Take, for instance, the Tea Party, which is corporate funded and is not about dismantling the current system. What they are about is deregulating the social system in order to continue to benefit our country's elites (this is not to discount the legitimate worries of the Tea Party masses, this is to say they are being misled by their corporate funded leadership). The first thing newly elected Tea Party Senator Rand Paul did here in KY was to seek to continue the tax cuts Bush had temporarily instituted for those that make over 250,000 dollars.
A current report from Democracy Now lets us know how bad it is for working people who have lost their jobs and/or have seen their wages frozen/cut these past few years:
Food banks across the country are serving a record number of people and many agencies are struggling to meet the demand ahead of Thanksgiving. In Texas, the Montgomery County Food Bank served a record 31,000 people last month. The Washington Post reports the demand for meals at the Arlington Food Assistance Center in Virginia
has jumped 50 percent in the past two years. In the Washington DC area, the Capital Area Food Bank is on pace to distribute a record 30 million pounds of food this year, an increase of more than 10 percent since 2009. According to the U.S. Department of Agriculture, the number of families seeking assistance from food pantries jumped from 3.9 million in 2007 to 5.6 million last year. The number of U.S.
households deemed "food insecure" also exceeded 50 million last year, amounting to a record 14.7 percent.
... and then this report comes out in the NY Times about all-time record corporate profits last quarter:
Corporate Profits Were the Highest on Record Last Quarter

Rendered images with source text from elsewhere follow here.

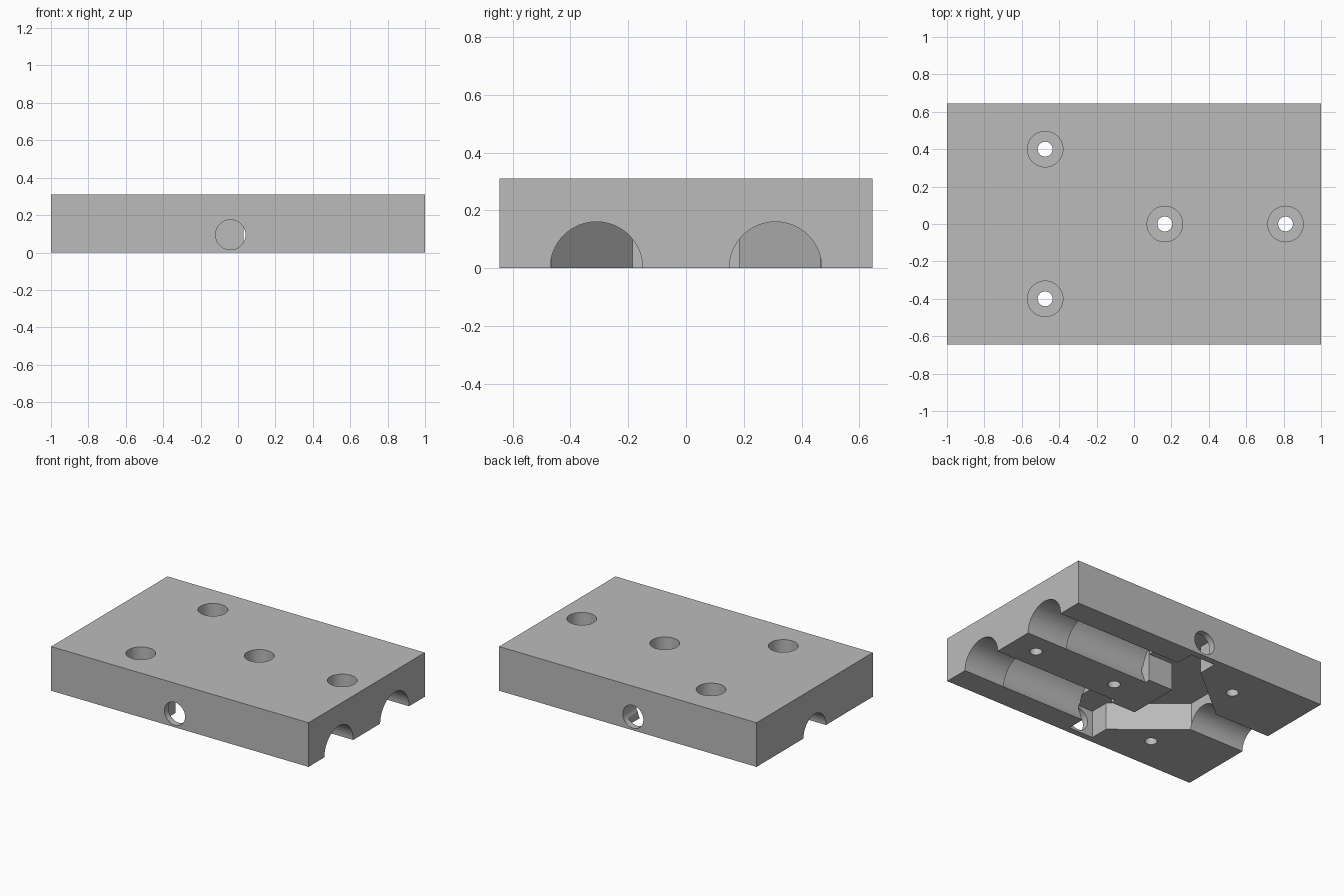
import bpy, bmesh, math
from mathutils import Matrix, Vector

if "Cube" in bpy.data.objects:
    bpy.data.objects.remove(bpy.data.objects["Cube"])

grey = bpy.data.materials.new("plain_grey")
grey.diffuse_color = (0.5, 0.5, 0.5, 1)
grey.use_nodes = True
grey.node_tree.nodes["Principled BSDF"].inputs["Base Color"].default_value = grey.diffuse_color


def finish(bm, name):
    bmesh.ops.recalc_face_normals(bm, faces=bm.faces[:])
    me = bpy.data.meshes.new(name)
    bm.to_mesh(me)
    bm.free()
    me.materials.append(grey)
    ob = bpy.data.objects.new(name, me)
    bpy.context.collection.objects.link(ob)
    return ob


def prism(name, pts, z0, z1):
    """Extrude an outline drawn in the xy plane from z0 to z1."""
    bm = bmesh.new()
    face = bm.faces.new([bm.verts.new((x, y, z0)) for x, y in pts])
    ext = bmesh.ops.extrude_face_region(bm, geom=[face])
    vs = [g for g in ext["geom"] if isinstance(g, bmesh.types.BMVert)]
    bmesh.ops.translate(bm, verts=vs, vec=(0, 0, z1 - z0))
    return finish(bm, name)


def box(name, x0, x1, y0, y1, z0, z1):
    return prism(name, [(x0, y0), (x1, y0), (x1, y1), (x0, y1)], z0, z1)


def rod(name, a, b, r, seg=64):
    """Cylinder of radius r between two points."""
    a, b = Vector(a), Vector(b)
    d = b - a
    m = Matrix.Translation((a + b) / 2) @ d.to_track_quat('Z', 'Y').to_matrix().to_4x4()
    bm = bmesh.new()
    bmesh.ops.create_cone(bm, cap_ends=True, segments=seg, radius1=r, radius2=r,
                          depth=d.length, matrix=m)
    return finish(bm, name)


def combine(target, tool, op='DIFFERENCE'):
    mod = target.modifiers.new("cut", 'BOOLEAN')
    mod.operation, mod.solver, mod.object = op, 'EXACT', tool
    bpy.context.view_layer.update()
    ev = target.evaluated_get(bpy.context.evaluated_depsgraph_get())
    me = bpy.data.meshes.new_from_object(ev)
    target.modifiers.clear()
    target.data = me
    bpy.data.objects.remove(tool)


# Main block
block = box("manifold_block", -1, 1, -0.645, 0.645, 0, 0.31)

# Cross drilling from front to back
combine(block, rod("cross_hole", (-0.04, -0.8, 0.095), (-0.04, 0.8, 0.095), 0.08))

# Twin bores: half-round mouths and wider inner seats
for s in (-1, 1):
    combine(block, rod("mouth", (0.2, s * 0.31, 0), (1.2, s * 0.31, 0), 0.16))
    combine(block, rod("seat", (0.028, s * 0.31, 0.095), (0.68, s * 0.31, 0.095), 0.187))

# Transverse slot and the funnel that merges both bores
combine(block, box("slot", -0.16, 0.03, -0.6, 0.6, -0.1, 0.19))
funnel = [(-0.1, -0.465), (-0.1, 0.465), (-0.16, 0.465),
          (-0.575, 0.122), (-0.575, -0.122), (-0.16, -0.465)]
combine(block, prism("funnel", funnel, -0.2, 0.19))

# Single outlet channel
combine(block, rod("outlet", (-1.2, 0, 0), (-0.5, 0, 0), 0.125))

# Counterbored screw holes
for x, y in ((-0.475, 0.4), (-0.475, -0.4), (0.165, 0), (0.81, 0)):
    combine(block, rod("screw_hole", (x, y, -0.1), (x, y, 0.4), 0.04, 32))
    combine(block, rod("counterbore", (x, y, 0.15), (x, y, 0.4), 0.095))

# Divider closing the middle of the slot
combine(block, box("divider", -0.16, 0.03, -0.185, 0.185, 0, 0.25), 'UNION')

# Smooth bores with crisp edges
bpy.ops.object.select_all(action='DESELECT')
block.select_set(True)
bpy.context.view_layer.objects.active = block
bpy.ops.object.shade_smooth_by_angle(angle=math.radians(30))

Record "profits" for the few through the exploitation of workers. Record "growth" for corporations through systemic economic disparity and extreme poverty for the majority of workers. Currently 1 in 7 families in America are at or below the poverty line ($22,000 for a family of four), in KY it is 1 in 4. This is disturbing to me.